I’m still trying to rein in purchases, and am, for the most part succeeding. (I even gave up my place in the waitlist for a Franklin-Christoph Pocket 66 in Antique Glass as I just don’t need—well, want— another pen right now.) BUT, I caved on these mechanical pencils. Namiki’s stellar reputation for quality writing instruments coupled with my trust in the Andersons, and the fact that these New Old Stock beauties aren’t readily available made this purchase an easy one to talk myself into.

Namiki mechanical pencils?!

Yes, pencils. Now you know.

At the time of this review, Anderson Pens has some Namiki Impressions in stock in Amber (0.5 and 0.7 mm) and Sapphire (0.5 mm) finishes. The Grance pencils appear to be sold out.

Both Namiki mechanical pencils reviewed here were purchased with my own funds. There are no affiliate links in this review. 





Yet Another Architect Grind

Levenger Element Guilloche

It’s déjà vu all over again. Yup–it’s another Architect Grind by Dan Smith (@nibsmith). When I sent him my Edison Glenmont (broad) for this grind, I also sent along this Levenger Element Guilloche (medium) for the same treatment. The original nib was perfectly acceptable—smooth and wet—but needed a little more pizzazz.

Levenger Element

Dan’s mad nib skillz took this nib from acceptable to WOW!

Levenger Element

Loaded from my new bottle of Pelikan Edelstein Aquamarine—Edelstein’s 2016 Ink of the Year—this great looking pen, beautiful ink, and jazzed up nib make a great team. The ink behaves well and shades nicely—at least on the narrow range of papers I’ve used it on (Tomoe River, Life Bank Paper, this Levenger Vivacious Circa refill).

Architect Grind

Like the modified nib on my Edison Glenmont, this custom-ground Levenger nib can be easily swapped into my other Levenger True Writers, like the pretty, pretty Kyoto.


(Mmmmm…Guilloche.
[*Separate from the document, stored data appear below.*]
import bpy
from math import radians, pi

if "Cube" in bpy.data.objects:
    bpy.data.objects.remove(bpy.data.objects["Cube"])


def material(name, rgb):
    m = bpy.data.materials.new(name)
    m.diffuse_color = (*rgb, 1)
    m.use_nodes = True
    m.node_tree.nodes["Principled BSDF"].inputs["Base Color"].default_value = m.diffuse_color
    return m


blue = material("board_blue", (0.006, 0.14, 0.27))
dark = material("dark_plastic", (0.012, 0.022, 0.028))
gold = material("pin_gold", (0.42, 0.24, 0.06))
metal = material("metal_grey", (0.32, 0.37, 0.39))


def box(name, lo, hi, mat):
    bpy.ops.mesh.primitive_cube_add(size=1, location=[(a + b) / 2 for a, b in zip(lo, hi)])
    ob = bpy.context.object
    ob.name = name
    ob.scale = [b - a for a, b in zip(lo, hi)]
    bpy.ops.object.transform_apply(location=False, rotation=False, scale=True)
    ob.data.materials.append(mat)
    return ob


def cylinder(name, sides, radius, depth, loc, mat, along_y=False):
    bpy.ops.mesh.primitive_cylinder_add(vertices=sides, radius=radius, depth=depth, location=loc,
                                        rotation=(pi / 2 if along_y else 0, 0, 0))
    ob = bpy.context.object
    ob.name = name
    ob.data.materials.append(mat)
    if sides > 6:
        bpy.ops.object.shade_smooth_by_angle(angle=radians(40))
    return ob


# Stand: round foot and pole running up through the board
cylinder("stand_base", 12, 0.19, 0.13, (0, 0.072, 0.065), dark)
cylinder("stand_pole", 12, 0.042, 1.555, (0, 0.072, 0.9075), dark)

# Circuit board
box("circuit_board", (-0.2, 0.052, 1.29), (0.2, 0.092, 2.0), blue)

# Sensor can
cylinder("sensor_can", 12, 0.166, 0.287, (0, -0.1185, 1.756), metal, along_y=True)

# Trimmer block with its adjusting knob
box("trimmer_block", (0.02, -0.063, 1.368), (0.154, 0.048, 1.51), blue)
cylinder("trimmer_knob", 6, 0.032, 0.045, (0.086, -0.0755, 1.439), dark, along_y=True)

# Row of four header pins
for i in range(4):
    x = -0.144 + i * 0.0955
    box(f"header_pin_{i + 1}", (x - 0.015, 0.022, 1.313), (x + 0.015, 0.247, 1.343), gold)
Sweet stuff.)

So now I have both a medium and a broad Architect grind, and feel sure that I’ll have the same done to a fine nib in the not-too-distant future. Dan does great work, at a fair price, with good turnaround times.
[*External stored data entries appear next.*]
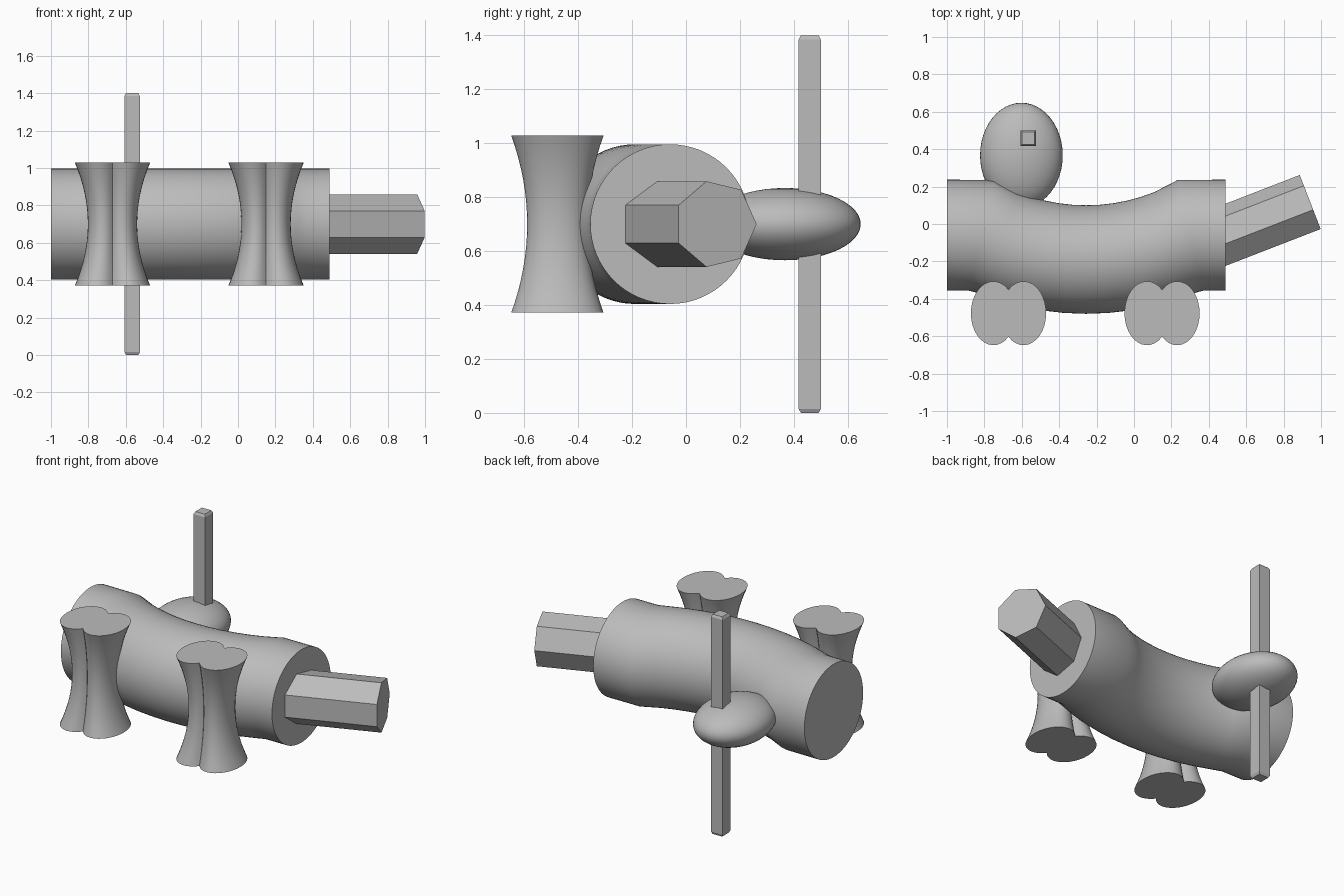
import bpy, bmesh, math
from mathutils import Vector

old = bpy.data.objects.get("Cube")
if old:
    bpy.data.objects.remove(old, do_unlink=True)

grey = bpy.data.materials.new("plain grey")
grey.use_nodes = True
colour = (0.5, 0.5, 0.5, 1)
grey.diffuse_color = colour
grey.node_tree.nodes["Principled BSDF"].inputs["Base Color"].default_value = colour
MID = 0.7  # height of the main axis


def finish(bm, name, smooth=True):
    bmesh.ops.recalc_face_normals(bm, faces=bm.faces)
    mesh = bpy.data.meshes.new(name)
    bm.to_mesh(mesh)
    bm.free()
    mesh.materials.append(grey)
    obj = bpy.data.objects.new(name, mesh)
    bpy.context.collection.objects.link(obj)
    if smooth:
        bpy.ops.object.select_all(action='DESELECT')
        obj.select_set(True)
        bpy.context.view_layer.objects.active = obj
        bpy.ops.object.shade_smooth_by_angle(angle=math.radians(32))
    return obj


def loft(name, rings, smooth=True):
    """Skin a list of equal rings and cap both ends."""
    bm = bmesh.new()
    loops = [[bm.verts.new(p) for p in ring] for ring in rings]
    n = len(loops[0])
    for a, b in zip(loops, loops[1:]):
        for i in range(n):
            j = (i + 1) % n
            bm.faces.new((a[i], a[j], b[j], b[i]))
    bm.faces.new(loops[0])
    bm.faces.new(loops[-1])
    return finish(bm, name, smooth)


def ring(centre, across, radius, sides, stretch=1.0):
    """Circle spanned by a horizontal direction and the z axis."""
    across, up = Vector(across).normalized(), Vector((0, 0, 1))
    return [Vector(centre) + radius * (across * math.cos(t) * stretch + up * math.sin(t))
            for t in (math.tau * i / sides for i in range(sides))]


# Bent tube: straight collars joined by an arc, mitred at the joints
R, SWEEP, STEPS = 1.27, math.radians(26.1), 12
MX, MY, TUBE = -0.256, -0.19, 0.296
sections = [ring((-1, -0.059, MID), (0, 1, 0), TUBE, 64)]
for k in range(STEPS + 1):
    a = SWEEP * (2 * k / STEPS - 1)
    end = k in (0, STEPS)
    tilt = a / 2 if end else a
    centre = (MX + R * math.sin(a), MY + R * (1 - math.cos(a)), MID)
    sections.append(ring(centre, (-math.sin(tilt), math.cos(tilt), 0), TUBE, 64,
                         1 / math.cos(tilt) if end else 0.98))
sections.append(ring((0.488, -0.059, MID), (0, 1, 0), TUBE, 64))
loft("bent_body", sections)

# Seven-sided nozzle, angled towards the back
axis = Vector((0.932, 0.361, 0)).normalized()
side = Vector((-axis.y, axis.x, 0))
tip = Vector((0.945, 0.11, MID))
loft("nozzle", [ring(tip - axis * 0.7, side, 0.163, 7), ring(tip, side, 0.163, 7)], False)

# Waisted pillars with a two-lobed cross-section
LOBE_X, LOBE_Y, OFFSET = 0.12, 0.171, 0.081
valley = math.acos(-OFFSET / LOBE_X)
half = [(OFFSET + LOBE_X * math.cos(t), LOBE_Y * math.sin(t))
        for t in (valley * (2 * i / 24 - 1) for i in range(25))]
outline = half + [(-x, -y) for x, y in half[1:-1]]
for name, cx in (("right_pillar", -0.671), ("left_pillar", 0.15)):
    rings = []
    for k in range(17):
        t = 2 * k / 16 - 1
        s = 1 - 0.345 * (1 - t * t)
        rings.append([(cx + x * s, -0.477 + y * s, MID + 0.328 * t) for x, y in outline])
    loft(name, rings)

# Flattened egg-shaped hub behind the body
bm = bmesh.new()
bmesh.ops.create_uvsphere(bm, u_segments=48, v_segments=24, radius=1)
bmesh.ops.scale(bm, vec=(0.221, 0.281, 0.134), verts=bm.verts)
bmesh.ops.translate(bm, vec=(-0.602, 0.367, MID), verts=bm.verts)
finish(bm, "hub")

# Upright square rod with chamfered ends
levels = ((0, 0.033), (0.015, 0.041), (1.385, 0.041), (1.4, 0.033))
loft("upright_rod", [[(-0.566 + sx * h, 0.459 + sy * h, z)
                      for sx, sy in ((-1, -1), (1, -1), (1, 1), (-1, 1))]
                     for z, h in levels], False)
Hobonichi with Architect Grind

Architect again. Happy again.

All of Dan’s nib services can be found HERE. There’s no charge for the added happiness. That’s included with each and every modified and expertly tuned nib.


Life just keeps happening. My dad had some unexpected surgery yesterday and is currently recovering. At 87, surgery and hospital stays are no joke, but he seems to be doing okay. First my mom, now him. I haven’t been able to write here as much as I want to lately, but I’ll be here when I can. Lots of cool things in the queue!
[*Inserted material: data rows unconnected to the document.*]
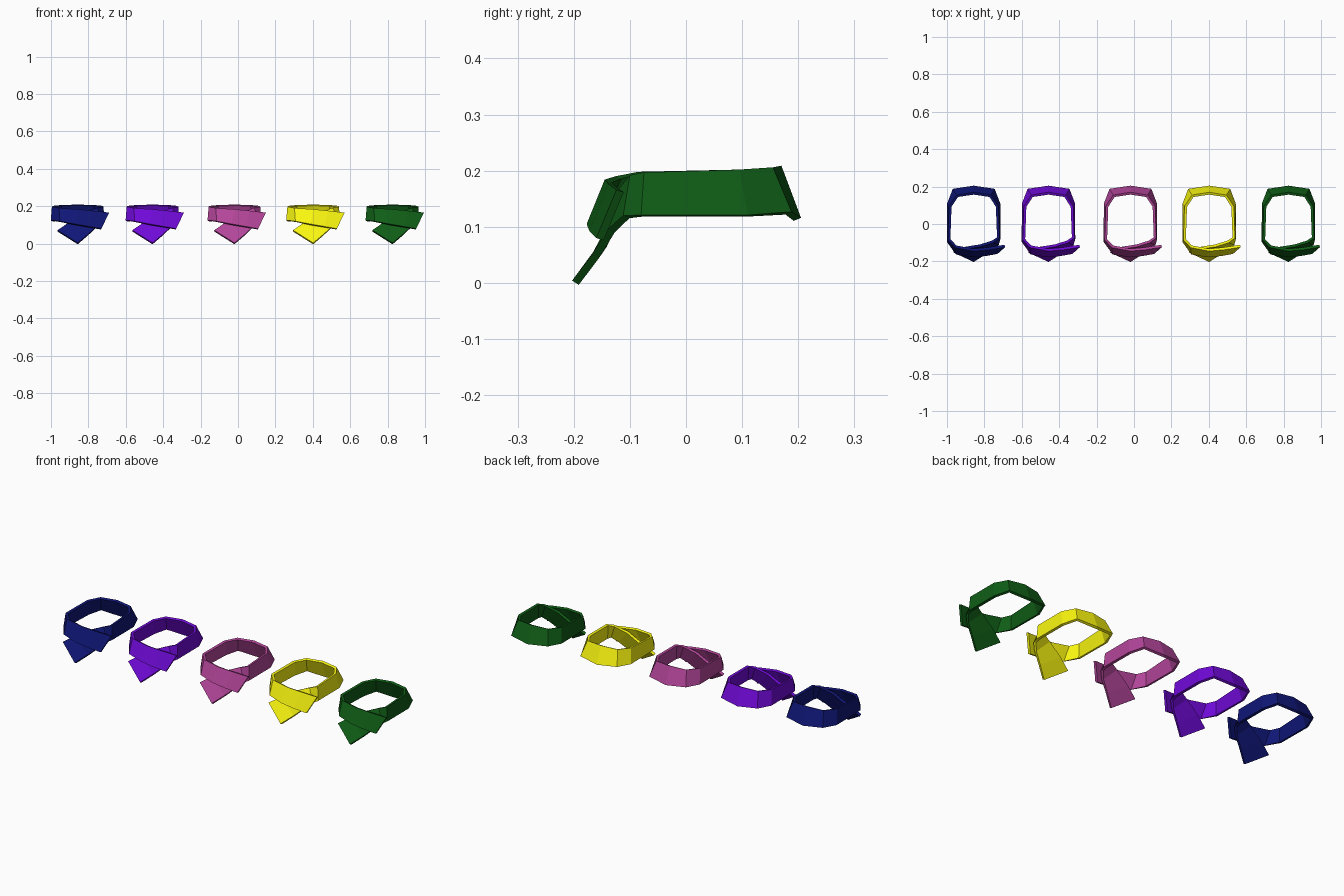
import bpy
import bmesh

# One folded ribbon: (upper edge point, lower edge point) from the hanging end,
# round the right side, back and left side, to the crossing front end.
RIBBON = [
    ((-0.108, -0.153, 0.072), (0.000, -0.203, 0.004)),
    ((-0.045, -0.134, 0.115), (0.055, -0.168, 0.050)),
    ((0.035, -0.122, 0.165), (0.105, -0.140, 0.095)),
    ((0.105, -0.100, 0.192), (0.134, -0.112, 0.120)),
    ((0.138, -0.075, 0.197), (0.143, -0.080, 0.121)),
    ((0.132, 0.095, 0.202), (0.142, 0.110, 0.121)),
    ((0.092, 0.155, 0.206), (0.112, 0.188, 0.127)),
    ((0.000, 0.170, 0.209), (0.000, 0.205, 0.116)),
    ((-0.092, 0.155, 0.206), (-0.112, 0.188, 0.127)),
    ((-0.132, 0.095, 0.202), (-0.142, 0.110, 0.121)),
    ((-0.138, -0.085, 0.198), (-0.144, -0.095, 0.125)),
    ((-0.100, -0.126, 0.190), (-0.095, -0.163, 0.120)),
    ((0.000, -0.145, 0.184), (-0.015, -0.177, 0.105)),
    ((0.080, -0.138, 0.176), (0.060, -0.172, 0.092)),
    ((0.168, -0.124, 0.166), (0.127, -0.160, 0.080)),
]

SCARVES = [
    ("navy_scarf", -0.857, (0.005, 0.008, 0.18, 1)),
    ("purple_scarf", -0.457, (0.16, 0.003, 0.68, 1)),
    ("pink_scarf", -0.019, (0.45, 0.06, 0.32, 1)),
    ("yellow_scarf", 0.402, (0.95, 0.92, 0.005, 1)),
    ("green_scarf", 0.826, (0.005, 0.11, 0.008, 1)),
]


def make_scarf(name, x, color):
    # Flat-faced ribbon strip
    bm = bmesh.new()
    rows = [[bm.verts.new(p) for p in pair] for pair in RIBBON]
    for (t0, b0), (t1, b1) in zip(rows, rows[1:]):
        bm.faces.new((t0, b0, b1, t1))
    mesh = bpy.data.meshes.new(name)
    bm.to_mesh(mesh)
    bm.free()
    obj = bpy.data.objects.new(name, mesh)
    obj.location.x = x
    bpy.context.collection.objects.link(obj)
    # Cloth thickness, inwards
    solid = obj.modifiers.new("cloth_thickness", 'SOLIDIFY')
    solid.thickness = 0.014
    solid.offset = -1
    mat = bpy.data.materials.new(name + "_cloth")
    mat.diffuse_color = color
    mesh.materials.append(mat)


for scarf in SCARVES:
    make_scarf(*scarf)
On a better note, I had an excellent appointment with my MS doctor last week, and he’s very pleased with how I’m doing. The appointment was a great incentive to keep at it in the gym with weights, cardio, and tai chi. Onward!


All pens, ink, and nib services mentioned here were purchased with my own funds. There are no affiliate links in this post.

A Hobonichi Techo Update: March 2016

Hobonichi Techo

The only thing consistent about my previous attempts to maintain a journal is that I’ve failed. Every. Single. Time.

Which is why I was reluctant to pick up a Hobonichi Techo. Who needs another failed attempt added to that pile?!

Hobonichi Techo

BUT——after all those years of half-filled or barely touched journals, we finally have a winner. The Hobonichi Techo and I have bonded and I don’t see us ever breaking up.

I’m journaling every day. NO misses. I’m using the Techo pretty much as I described in my original post—for appointments, for recording good things, for jotting down quotes, for keeping track of our dinners.

The Hobonichi’s Tomoe River paper handles fountain pen ink, gel ink, and pencil without issue, which adds to the ease—and joy—of use.

Exercise log

I’m still logging my exercise, steps, and mileage, which keeps me motivated and interested in doing better each day and each month.

The Hobonichi Techo has become my bible. It holds my laughs and tears, triumphs and struggles, encouraging words, lots of Anne Lamott quotes, and all of those little joys that used to simply evaporate.

This Hobonichi Techo holds my life.